  • @Dis Who knows? It may be a chance thing, whereby only 10% of people requesting get it otherwise the download would be painful with all the requests at the same time. (Purely speculation)
    – Tim
    Jul 27, 2014 at 20:34
  • 1
    @Tim somebody must know! Jul 27, 2014 at 22:28
  • 1
    @Tim I meant if it was random like you said, someone must know that it's random. That's a valid answer if it is the case. Jul 28, 2014 at 9:29

1 Answer 1


Actually -p option works to run the release upgrade:

do-release-upgrade -p

Here is the explanation of the -p option:

-p, --proposed
Try upgrading to the latest release using the upgrader from Ubuntu-proposed

P.S. Also on #ubuntu IRC channel nobody seems to know what actually "triggers" the do-release-upgrade command to work properly...

P.P.S. Caution when upgrading from Ubuntu 12.04 LTS to 14.04.1 LTS, as grub will fail to update kernel list.

  • Nope, Checking for a new Ubuntu release /n No new release found Didn't work for me
    – Tim
    Jul 28, 2014 at 12:00
  • 3
    According to answers to this question, the Proposed repository can be unstable and isn't usually suitable for production systems. Even if -p does perform the upgrade (as it does for me), I doubt that it is "a way to upgrade properly," any more than -d is.
    – DLosc
    Jul 31, 2014 at 16:57

Your Answer

By clicking “Post Your Answer”, you agree to our terms of service, privacy policy and cookie policy

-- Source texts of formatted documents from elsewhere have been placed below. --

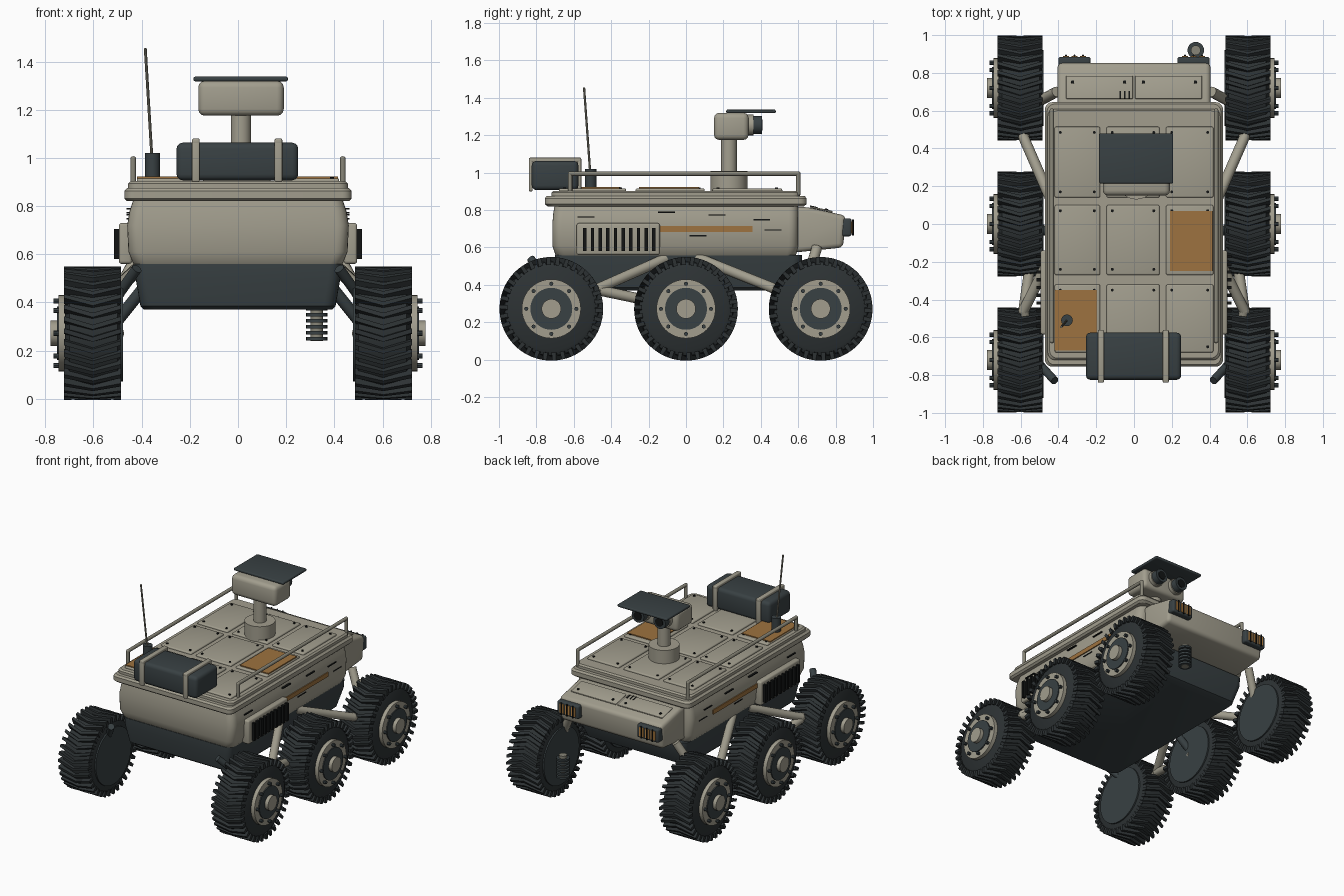
import bpy, bmesh, math
from mathutils import Vector, Matrix

cube = bpy.data.objects.get("Cube")
if cube:
    bpy.data.objects.remove(cube, do_unlink=True)


def material(name, r, g, b):
    m = bpy.data.materials.new(name)
    m.use_nodes = True
    m.diffuse_color = (r, g, b, 1)
    m.node_tree.nodes["Principled BSDF"].inputs["Base Color"].default_value = (r, g, b, 1)
    return m


SAND = material("sand paint", 0.36, 0.34, 0.27)
TUBE = material("dull metal", 0.25, 0.24, 0.19)
DARK = material("dark slate", 0.04, 0.052, 0.056)
RUBBER = material("rubber", 0.026, 0.032, 0.034)
BLACK = material("black", 0.006, 0.007, 0.007)
OCHRE = material("ochre", 0.34, 0.17, 0.05)
LAMP = material("amber lamp", 0.5, 0.24, 0.06)
parts = []


def finish(name, bm, mat):
    bmesh.ops.recalc_face_normals(bm, faces=bm.faces)
    me = bpy.data.meshes.new(name)
    bm.to_mesh(me)
    bm.free()
    me.materials.append(mat)
    o = bpy.data.objects.new(name, me)
    bpy.context.collection.objects.link(o)
    parts.append(o)
    return o


def round_edges(bm, width, segments=3):
    if width:
        bmesh.ops.bevel(bm, geom=bm.edges[:], offset=width, segments=segments,
                        profile=0.5, affect='EDGES', clamp_overlap=True)


def box(name, x, y, z, mat, bevel=0.0):
    """Box from three (low, high) ranges."""
    bm = bmesh.new()
    bmesh.ops.create_cube(bm, size=1)
    for v in bm.verts:
        v.co = [r[0] + (c + 0.5) * (r[1] - r[0]) for c, r in zip(v.co, (x, y, z))]
    round_edges(bm, bevel)
    return finish(name, bm, mat)


def add_rod(bm, p, q, r, sides=16):
    p, q = Vector(p), Vector(q)
    d = q - p
    turn = Matrix.Translation((p + q) / 2) @ d.to_track_quat('Z', 'Y').to_matrix().to_4x4()
    bmesh.ops.create_cone(bm, cap_ends=True, segments=sides, radius1=r, radius2=r,
                          depth=d.length, matrix=turn)


def rod(name, p, q, r, mat, sides=16):
    bm = bmesh.new()
    add_rod(bm, p, q, r, sides)
    return finish(name, bm, mat)


def pipe(name, points, r, mat):
    """Bent tube with round joints."""
    bm = bmesh.new()
    for p, q in zip(points, points[1:]):
        add_rod(bm, p, q, r, 12)
    for p in points[1:-1]:
        bmesh.ops.create_uvsphere(bm, u_segments=12, v_segments=8, radius=r,
                                  matrix=Matrix.Translation(p))
    return finish(name, bm, mat)


def loft(name, rings, corner, mat):
    """Stack of rounded rectangles: (z, half width, rear y, nose y)."""
    bm = bmesh.new()
    loops = []
    for z, hx, y0, y1 in rings:
        loop = []
        for k, (sx, sy) in enumerate(((1, 1), (-1, 1), (-1, -1), (1, -1))):
            cx, cy = sx * (hx - corner), (y1 - corner if sy > 0 else y0 + corner)
            for i in range(6):
                a = (k + i / 5) * math.pi / 2
                loop.append(bm.verts.new((cx + corner * math.cos(a), cy + corner * math.sin(a), z)))
        loops.append(loop)
    n = len(loops[0])
    for a, b in zip(loops, loops[1:]):
        for i in range(n):
            bm.faces.new((a[i], a[(i + 1) % n], b[(i + 1) % n], b[i]))
    bm.faces.new(loops[0])
    bm.faces.new(loops[-1])
    return finish(name, bm, mat)


# Hull, chassis and deck
loft("chassis", [(0.37, 0.39, -0.66, 0.54), (0.385, 0.405, -0.68, 0.57),
                 (0.5, 0.425, -0.7, 0.62), (0.56, 0.43, -0.7, 0.62)], 0.05, DARK)
loft("hull", [(0.55, 0.425, -0.69, 0.58), (0.565, 0.437, -0.7, 0.59), (0.61, 0.455, -0.715, 0.6),
              (0.72, 0.46, -0.715, 0.6), (0.78, 0.45, -0.71, 0.6), (0.84, 0.43, -0.7, 0.6)], 0.05, SAND)
loft("deck_lip", [(0.82, 0.46, -0.74, 0.63), (0.832, 0.472, -0.755, 0.645),
                  (0.862, 0.472, -0.755, 0.645), (0.875, 0.46, -0.745, 0.635)], 0.04, SAND)
loft("deck_plate", [(0.87, 0.457, -0.72, 0.61), (0.893, 0.457, -0.72, 0.61),
                    (0.903, 0.447, -0.71, 0.6)], 0.04, SAND)

# Deck panels with corner bolts
columns = ((-0.42, -0.18), (-0.145, 0.135), (0.17, 0.42))
rows = ((-0.68, -0.32), (-0.27, 0.1), (0.14, 0.515))
for i, xs in enumerate(columns):
    for j, ys in enumerate(rows):
        box("deck_panel", xs, ys, (0.895, 0.915), SAND, 0.008)
        for bx in (xs[0] + 0.03, xs[1] - 0.03):
            for by in (ys[0] + 0.03, ys[1] - 0.03):
                rod("deck_bolt", (bx, by, 0.91), (bx, by, 0.921), 0.008, BLACK, 8)
box("ochre_panel_middle", (0.19, 0.415), (-0.25, 0.07), (0.913, 0.922), OCHRE)
box("ochre_panel_rear", (-0.42, -0.195), (-0.67, -0.35), (0.913, 0.922), OCHRE)

# Sloping nose
bm = bmesh.new()
side = [(0.55, 0.82), (0.65, 0.815), (0.855, 0.77), (0.84, 0.6), (0.55, 0.57)]
face = bm.faces.new([bm.verts.new((-0.405, y, z)) for y, z in side])
ext = bmesh.ops.extrude_face_region(bm, geom=[face])
bmesh.ops.translate(bm, vec=(0.81, 0, 0), verts=[v for v in ext["geom"] if isinstance(v, bmesh.types.BMVert)])
round_edges(bm, 0.025)
finish("nose", bm, SAND)
slope = Matrix.Translation((0, 0.72, 0.8)) @ Matrix.Rotation(math.atan2(-0.045, 0.205), 4, 'X')
for s in (-1, 1):
    lid = box("nose_panel", sorted((s * 0.006, s * 0.36)), (-0.06, 0.065), (0, 0.009), SAND, 0.004)
    lid.matrix_world = slope
    for bx in (0.05, 0.325):
        bolt = rod("nose_bolt", (s * bx, 0.03, 0), (s * bx, 0.03, 0.014), 0.009, BLACK, 8)
        bolt.matrix_world = slope
for i in range(3):
    slot = box("nose_slot", (-0.078 + i * 0.025, -0.07 + i * 0.025), (-0.06, -0.02), (0.005, 0.012), BLACK)
    slot.matrix_world = slope

# Headlights
for s in (-1, 1):
    box("headlight_housing", sorted((s * 0.23, s * 0.4)), (0.82, 0.885), (0.66, 0.755), DARK, 0.012)
    for i in range(3):
        x = s * 0.315 + (i - 1) * 0.045
        box("headlight_lens", (x - 0.017, x + 0.017), (0.88, 0.889), (0.675, 0.74), LAMP)
        rod("headlight_guard", (x, 0.892, 0.665), (x, 0.892, 0.75), 0.005, BLACK, 8)

# Side vents, stripes, seams and rails
for s in (-1, 1):
    def plate(name, depth, y, z, mat, bevel=0.0):
        box(name, sorted((s * depth[0], s * depth[1])), y, z, mat, bevel)
    plate("vent_frame", (0.44, 0.495), (-0.585, -0.14), (0.56, 0.73), SAND, 0.012)
    for i in range(10):
        y = -0.55 + i * 0.041
        plate("vent_slat", (0.47, 0.515), (y, y + 0.018), (0.58, 0.705), BLACK)
    plate("side_stripe", (0.457, 0.466), (-0.14, 0.355), (0.683, 0.714), OCHRE)
    for y, z in ((-0.58, 0.76), (-0.15, 0.785), (0.12, 0.77), (0.36, 0.745), (0.02, 0.66), (0.42, 0.69)):
        plate("side_seam", (0.44, 0.462), (y, y + 0.09), (z, z + 0.006), BLACK)
    x = s * 0.435
    pipe("roof_rail", [(x, -0.62, 0.88), (x, -0.62, 0.995), (x, 0.6, 0.995), (x, 0.6, 0.88)], 0.012, TUBE)

# Sensor mast
mx, my = 0.012, 0.23
rod("mast_base", (mx, my, 0.9), (mx, my, 1.01), 0.1, SAND, 32)
rod("mast_column", (mx, my, 1.0), (mx, my, 1.19), 0.042, SAND, 24)
box("mast_head", (-0.165, 0.19), (0.15, 0.335), (1.175, 1.32), SAND, 0.028)
box("mast_visor", (-0.185, 0.207), (0.215, 0.48), (1.318, 1.337), DARK, 0.007)
for s in (-1, 1):
    x = mx + s * 0.085
    rod("camera_collar", (x, 0.32, 1.255), (x, 0.36, 1.255), 0.055, SAND, 24)
    rod("camera_barrel", (x, 0.35, 1.255), (x, 0.405, 1.255), 0.048, DARK, 24)
    rod("camera_glass", (x, 0.4, 1.255), (x, 0.41, 1.255), 0.03, BLACK, 24)

# Cargo case with straps
box("cargo_case", (-0.255, 0.25), (-0.825, -0.575), (0.907, 1.063), DARK, 0.025)
for x in (-0.175, 0.168):
    xs = (x - 0.016, x + 0.016)
    box("strap_top", xs, (-0.84, -0.56), (1.055, 1.08), SAND, 0.006)
    for y in (-0.84, -0.58):
        box("strap_side", xs, (y, y + 0.02), (0.9, 1.075), SAND, 0.006)

# Antenna
rod("antenna_base", (-0.355, -0.51, 0.9), (-0.355, -0.51, 1.02), 0.031, DARK, 16)
rod("antenna_whip", (-0.358, -0.513, 1.01), (-0.385, -0.545, 1.455), 0.006, TUBE, 8)

# Suspension
for s in (-1, 1):
    for name, pts in (("rear_rocker_arm", [(0.41, -0.11, 0.54), (0.585, -0.46, 0.385), (0.52, -0.72, 0.28)]),
                      ("middle_link", [(0.585, -0.46, 0.37), (0.55, -0.22, 0.32), (0.5, 0, 0.27)]),
                      ("front_rocker_arm", [(0.41, 0.06, 0.545), (0.585, 0.46, 0.385), (0.52, 0.72, 0.28)]),
                      ("front_strut", [(0.41, 0.7, 0.6), (0.52, 0.64, 0.4)])):
        pipe(name, [(s * x, y, z) for x, y, z in pts], 0.028, SAND)
    rod("rear_shock", (s * 0.42, -0.83, 0.54), (s * 0.52, -0.72, 0.4), 0.022, DARK)
    rod("middle_axle", (s * 0.4, -0.06, 0.45), (s * 0.52, -0.02, 0.3), 0.025, DARK)

# Coil spring under the nose
rod("spring_core", (0.327, 0.92, 0.24), (0.327, 0.92, 0.4), 0.026, TUBE)
for i in range(6):
    z = 0.242 + i * 0.025
    rod("spring_coil", (0.327, 0.92, z), (0.327, 0.92, z + 0.014), 0.044, DARK, 20)


# Wheels
def tyre(s, y, z):
    bm = bmesh.new()
    profile = ((0.488, 0.0), (0.488, 0.225), (0.5, 0.25), (0.6, 0.26), (0.7, 0.25), (0.718, 0.22), (0.718, 0.0))
    vs = [bm.verts.new((s * x, 0, r)) for x, r in profile]
    es = [bm.edges.new(e) for e in zip(vs, vs[1:])]
    bmesh.ops.spin(bm, geom=vs + es, cent=(0, 0, 0), axis=(1, 0, 0), angle=math.tau, steps=48)
    bmesh.ops.remove_doubles(bm, verts=bm.verts, dist=0.0005)
    # Chevron lugs
    count = 34
    for i in range(count):
        for edge in (0.485, 0.722):
            lug = []
            for t in (0, 1):
                x = s * (0.603 + t * (edge - 0.603))
                for da, r in ((-0.05, 0.235), (-0.035, 0.277), (0.035, 0.277), (0.05, 0.235)):
                    a = math.tau * i / count + da - 0.13 * t
                    lug.append(bm.verts.new((x, -r * math.sin(a), r * math.cos(a))))
            for k in range(4):
                n = (k + 1) % 4
                bm.faces.new((lug[k], lug[n], lug[n + 4], lug[k + 4]))
            bm.faces.new(lug[:4])
            bm.faces.new(lug[4:])
    bmesh.ops.translate(bm, verts=bm.verts, vec=(0, y, z))
    finish("tyre", bm, RUBBER)


for s in (-1, 1):
    for y in (-0.72, 0, 0.72):
        z = 0.272
        tyre(s, y, z)
        for name, x0, x1, r, mat in (("inner_disc", 0.478, 0.5, 0.2, DARK), ("rim", 0.7, 0.745, 0.158, SAND),
                                     ("rim_disc", 0.72, 0.752, 0.112, DARK), ("hub_cap", 0.73, 0.778, 0.052, SAND)):
            rod(name, (s * x0, y, z), (s * x1, y, z), r, mat, 40)
        for i in range(8):
            a = math.tau * i / 8
            by, bz = y + 0.134 * math.cos(a), z + 0.134 * math.sin(a)
            rod("rim_bolt", (s * 0.74, by, bz), (s * 0.765, by, bz), 0.011, DARK, 8)

# Smooth rounded surfaces, keep hard edges
bpy.ops.object.select_all(action='DESELECT')
for o in parts:
    o.select_set(True)
bpy.context.view_layer.objects.active = parts[0]
bpy.ops.object.shade_smooth_by_angle(angle=math.radians(32))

Not the answer you're looking for? Browse other questions tagged or ask your own question.